This research was conducted with the Georgian Institute of Public Affairs in order to offer advice to UK Governments Department for International Development to assess whether the political will exists to undertake significant centrally coordinated Civil Service Reforms. It looked at the history and current operation of the Public Service Council and the Public Service Bureau, legislative reforms to the Public Service Code and the operation of human resource departments within all of the major government ministries.
The paper concluded that no political will for centrally planned Civil Service Reform exists. In spite of considerable international support for reform, institutions that are well placed to make reform happen, a possible new legal framework and sporadic support for reform across all branches of the Government, reform in the Civil Service as a whole continues to be a distant prospect.

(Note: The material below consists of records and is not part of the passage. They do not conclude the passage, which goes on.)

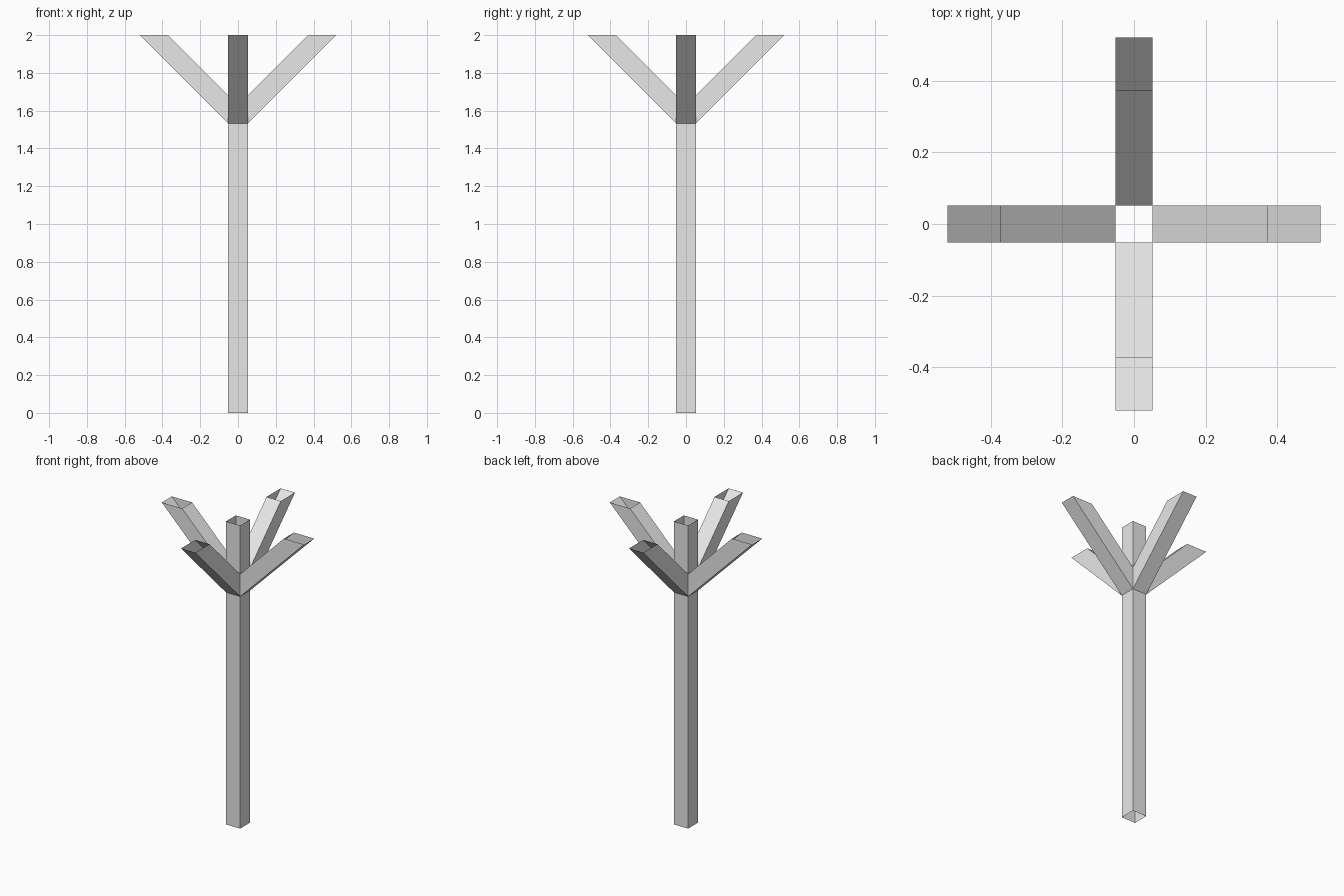
import bpy
import bmesh
from math import pi
from mathutils import Matrix, Vector

HALF = 0.052      # half width of the square tubes
TOP = 2.0         # height of all open tube ends
LOW, HIGH = 1.532, 1.68   # where a branch meets the post

cube = bpy.data.objects.get("Cube")
if cube:
    bpy.data.objects.remove(cube, do_unlink=True)

grey = bpy.data.materials.new("light grey")
grey.use_nodes = True
colour = (0.8, 0.8, 0.8, 1)
grey.diffuse_color = colour
grey.node_tree.nodes["Principled BSDF"].inputs["Base Color"].default_value = colour


def open_tube(name, start, end, turn=0.0):
    """Square tube without end caps, joining two four-point rings."""
    bm = bmesh.new()
    rings = [[bm.verts.new(p) for p in ring] for ring in (start, end)]
    for i in range(4):
        j = (i + 1) % 4
        bm.faces.new((rings[0][i], rings[0][j], rings[1][j], rings[1][i]))
    bm.transform(Matrix.Rotation(turn, 4, "Z"))
    mesh = bpy.data.meshes.new(name)
    bm.to_mesh(mesh)
    bm.free()
    mesh.materials.append(grey)
    obj = bpy.data.objects.new(name, mesh)
    bpy.context.collection.objects.link(obj)
    return obj


def square(z):
    return [Vector((x * HALF, y * HALF, z))
            for x, y in ((-1, -1), (1, -1), (1, 1), (-1, 1))]


# Upright post, open at both ends
open_tube("post", square(0), square(TOP))

# Four branches rising at 45 degrees, cut level with the top of the post
root = [Vector((HALF, y, z)) for y, z in
        ((-HALF, LOW), (HALF, LOW), (HALF, HIGH), (-HALF, HIGH))]
tip = [Vector((HALF + TOP - p.z, p.y, TOP)) for p in root]
for k, side in enumerate(("left", "back", "right", "front")):
    open_tube(side + "_branch", root, tip, k * pi / 2)

# Face the branch walls outward
for obj in bpy.context.collection.objects:
    if obj.name.endswith("_branch"):
        bm = bmesh.new()
        bm.from_mesh(obj.data)
        centre = sum((v.co for v in bm.verts), Vector()) / len(bm.verts)
        bm.normal_update()
        for face in bm.faces:
            if face.normal.dot(face.calc_center_median() - centre) < 0:
                face.normal_flip()
        bm.to_mesh(obj.data)
        bm.free()
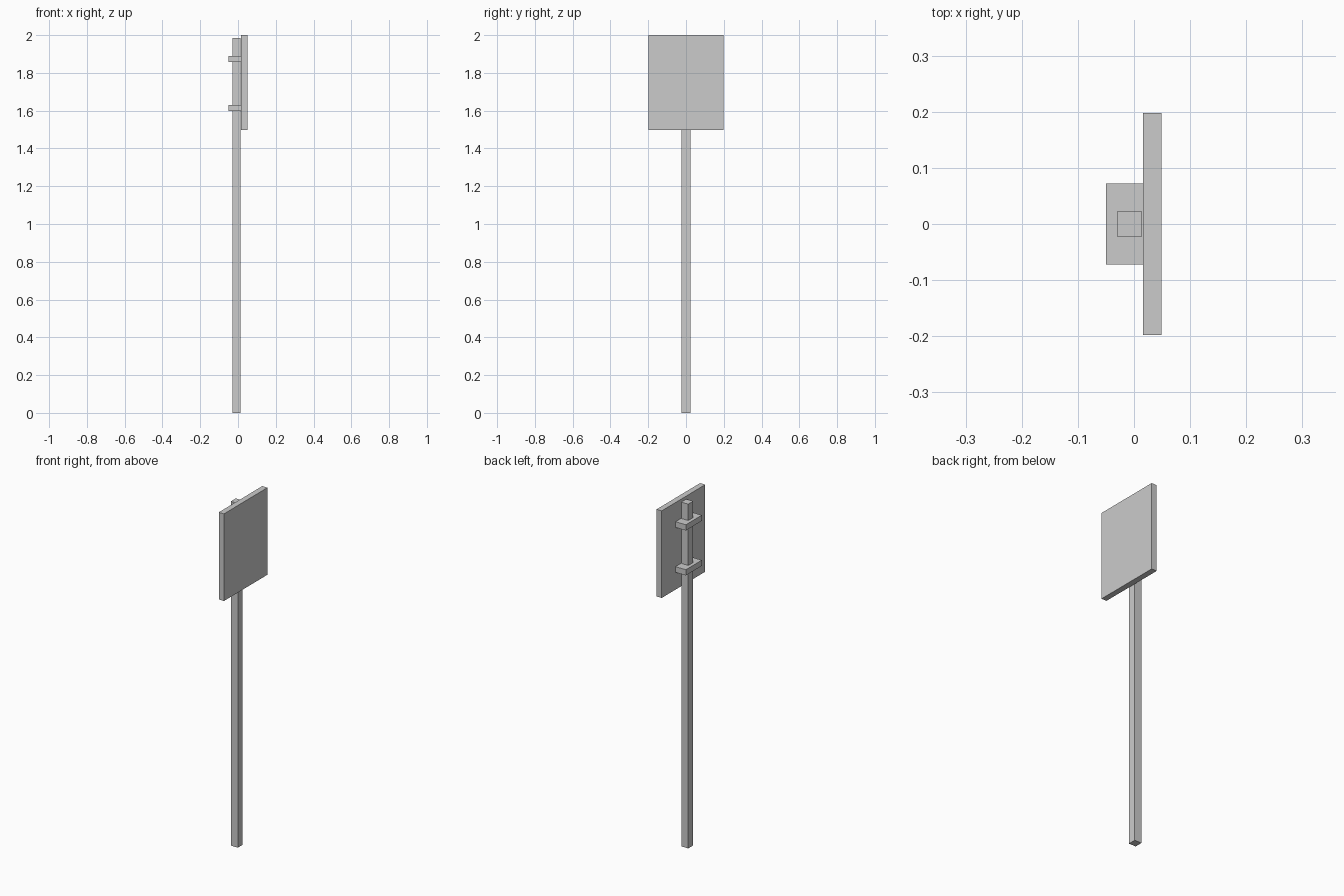
import bpy

if "Cube" in bpy.data.objects:
    bpy.data.objects.remove(bpy.data.objects["Cube"])


def box(name, x, y, z):
    """Axis-aligned box from (min, max) ranges."""
    bpy.ops.mesh.primitive_cube_add(
        size=1, location=[(a + b) / 2 for a, b in (x, y, z)])
    ob = bpy.context.object
    ob.name = name
    ob.scale = [b - a for a, b in (x, y, z)]
    bpy.ops.object.transform_apply(location=False, rotation=False, scale=True)
    return ob


# Square upright post
box("post", (-0.03, 0.0145), (-0.0225, 0.0225), (0, 1.984))

# Flat sign board on the +x side
box("sign_board", (0.016, 0.049), (-0.198, 0.198), (1.498, 2.0))

# Two clamps holding the board to the post
for label, z in (("lower", 1.614), ("upper", 1.873)):
    box(label + "_clamp", (-0.05, 0.016), (-0.0725, 0.0725),
        (z - 0.0165, z + 0.0165))
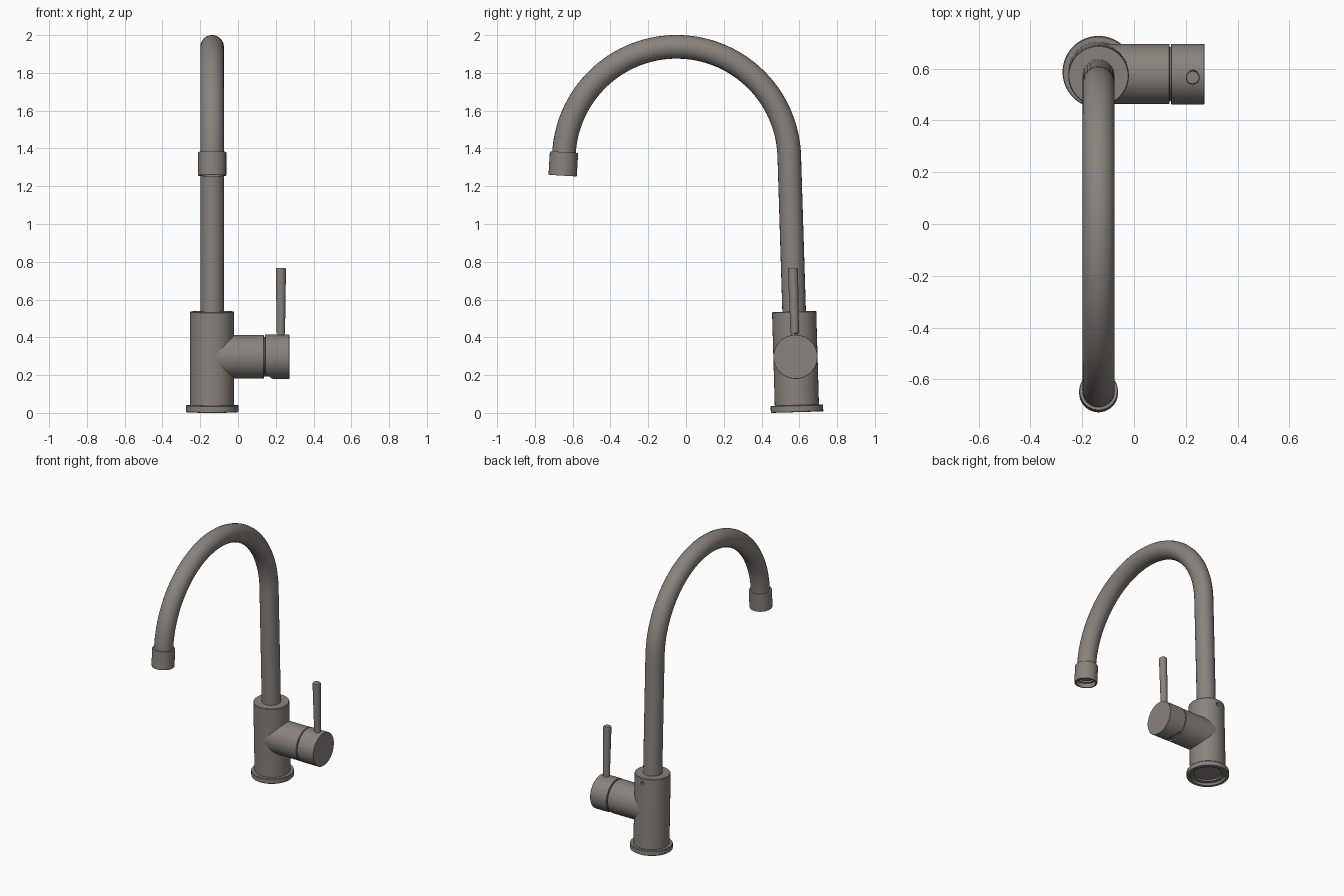
import bpy, bmesh
from math import sin, cos, pi, radians
from mathutils import Matrix, Vector

if "Cube" in bpy.data.objects:
    bpy.data.objects.remove(bpy.data.objects["Cube"])

TILT = 0.029
X0 = -0.137
# Whole body leans slightly towards the front
BASE = Matrix.Translation((X0, 0.588, 0.004)) @ Matrix.Rotation(TILT, 4, 'X')
# Side arm axis: local z becomes +x
SIDE = BASE @ Matrix.Translation((0, 0, 0.293)) @ Matrix.Rotation(pi / 2, 4, 'Y')

# Warm dark grey metal
metal = bpy.data.materials.new("warm_grey_metal")
metal.diffuse_color = (0.25, 0.226, 0.205, 1)
metal.use_nodes = True
metal.node_tree.nodes["Principled BSDF"].inputs["Base Color"].default_value = metal.diffuse_color


def finish(ob):
    if not ob.data.materials:
        ob.data.materials.append(metal)
    bpy.ops.object.select_all(action='DESELECT')
    ob.select_set(True)
    bpy.context.view_layer.objects.active = ob
    bpy.ops.object.shade_smooth_by_angle(angle=radians(30))


def lathe(name, profile, matrix, seg=64, cut=None):
    """Revolve (radius, height) points about z; radius 0 closes to a pole."""
    bm = bmesh.new()
    rings = []
    for r, h in profile:
        if r == 0:
            rings.append([bm.verts.new((0, 0, h))] * seg)
        else:
            rings.append([bm.verts.new((r * cos(2 * pi * i / seg), r * sin(2 * pi * i / seg), h))
                          for i in range(seg)])
    for a, b in zip(rings, rings[1:]):
        for i in range(seg):
            j = (i + 1) % seg
            vs = list(dict.fromkeys((a[i], a[j], b[j], b[i])))
            bm.faces.new(vs)
    if cut:
        bmesh.ops.bisect_plane(bm, geom=bm.verts[:] + bm.edges[:] + bm.faces[:],
                               plane_co=cut[0], plane_no=cut[1], clear_outer=True)
        bmesh.ops.holes_fill(bm, edges=[e for e in bm.edges if e.is_boundary], sides=0)
    bmesh.ops.recalc_face_normals(bm, faces=bm.faces[:])
    bm.transform(matrix)
    me = bpy.data.meshes.new(name)
    bm.to_mesh(me)
    bm.free()
    ob = bpy.data.objects.new(name, me)
    bpy.context.collection.objects.link(ob)
    finish(ob)
    return ob


# Base flange, hollow underneath
lathe("base_flange", [(0, 0.03), (0.092, 0.03), (0.092, 0.018), (0.116, 0.018), (0.116, 0),
                      (0.136, 0), (0.139, 0.003), (0.139, 0.033), (0.136, 0.037),
                      (0, 0.037)], BASE)

# Body column with a small set-screw hole at the back
body = lathe("body", [(0, 0.035), (0.117, 0.035), (0.117, 0.529),
                      (0.114, 0.533), (0, 0.533)], BASE)
hole = lathe("screw_cutter", [(0, 0), (0.013, 0), (0.013, 0.06), (0, 0.06)],
             BASE @ Matrix.Translation((0, 0.098, 0.495)) @ Matrix.Rotation(-pi / 2, 4, 'X'), 20)
mod = body.modifiers.new("screw_hole", 'BOOLEAN')
mod.operation = 'DIFFERENCE'
mod.object = hole
bpy.context.view_layer.objects.active = body
bpy.ops.object.modifier_apply(modifier=mod.name)
bpy.data.objects.remove(hole)
finish(body)

# Side arm with a recessed neck, then the turning cap
lathe("side_arm", [(0, 0), (0.1155, 0), (0.1155, 0.272), (0.1135, 0.274),
                   (0.105, 0.274), (0.105, 0.30), (0, 0.30)], SIDE)
# In the arm's own frame +x points down; the cap has a bevelled lower inner edge
lathe("handle_cap", [(0, 0.28), (0.1155, 0.28), (0.117, 0.282), (0.117, 0.408),
                     (0.1155, 0.41), (0, 0.41)], SIDE,
      cut=(Vector((0.088, 0, 0.28)), Vector((0.044, 0, -0.031))))

# Lever
lathe("lever", [(0, 0.38), (0.018, 0.38), (0.018, 0.416), (0.022, 0.418), (0.027, 0.759),
                (0.024, 0.764), (0, 0.764)],
      BASE @ Matrix.Translation((0.364, 0, 0)), 32)

# Spout pipe: straight riser and a large arc
CY, CZ, R = -0.05, 1.341, 0.597
END = pi - 0.06
N = 56
path = [BASE @ Vector((0, 0, 0.5))]
for i in range(N + 1):
    a = TILT + (END - TILT) * i / N
    path.append(Vector((X0, CY + R * cos(a), CZ + R * sin(a))))
tip = path[-1].copy()
down = Vector((0, -sin(0.06), -cos(0.06)))
path.append(tip + down * 0.02)
cu = bpy.data.curves.new("spout_pipe", 'CURVE')
cu.dimensions = '3D'
cu.bevel_depth = 0.0625
cu.bevel_resolution = 10
cu.use_fill_caps = True
sp = cu.splines.new('POLY')
sp.points.add(len(path) - 1)
for p, co in zip(sp.points, path):
    p.co = (*co, 1)
pipe = bpy.data.objects.new("spout_pipe", cu)
bpy.context.collection.objects.link(pipe)
bpy.ops.object.select_all(action='DESELECT')
pipe.select_set(True)
bpy.context.view_layer.objects.active = pipe
bpy.ops.object.convert(target='MESH')
finish(bpy.context.view_layer.objects.active)

# Outlet collar, open underneath
collar = Matrix.Translation(tip + down * 0.121) @ Matrix.Rotation(-0.06, 4, 'X')
lathe("outlet_collar", [(0, 0.042), (0.05, 0.042), (0.05, 0.03), (0.064, 0.03), (0.064, 0),
                        (0.073, 0), (0.075, 0.003), (0.075, 0.122), (0.073, 0.125),
                        (0.05, 0.125), (0, 0.1)], collar, 48)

This desire does not exist because it would restrict the power of the ministers; restricting their right to hire and fire; restricting how much they pay and how they structure their ministries. In a Georgian political and cultural environment, where centralization of power and authority around charismatic leaders is the default position, such a restriction is unlikely to evolve, but needs to result from a political decision on the part of a senior member of the Government. Not only is this political will absent, the only people in the executive well placed to affect this change are actually opposed to it. The institutions mandated to produce the change have been closed down, funds that were intended to start the reform.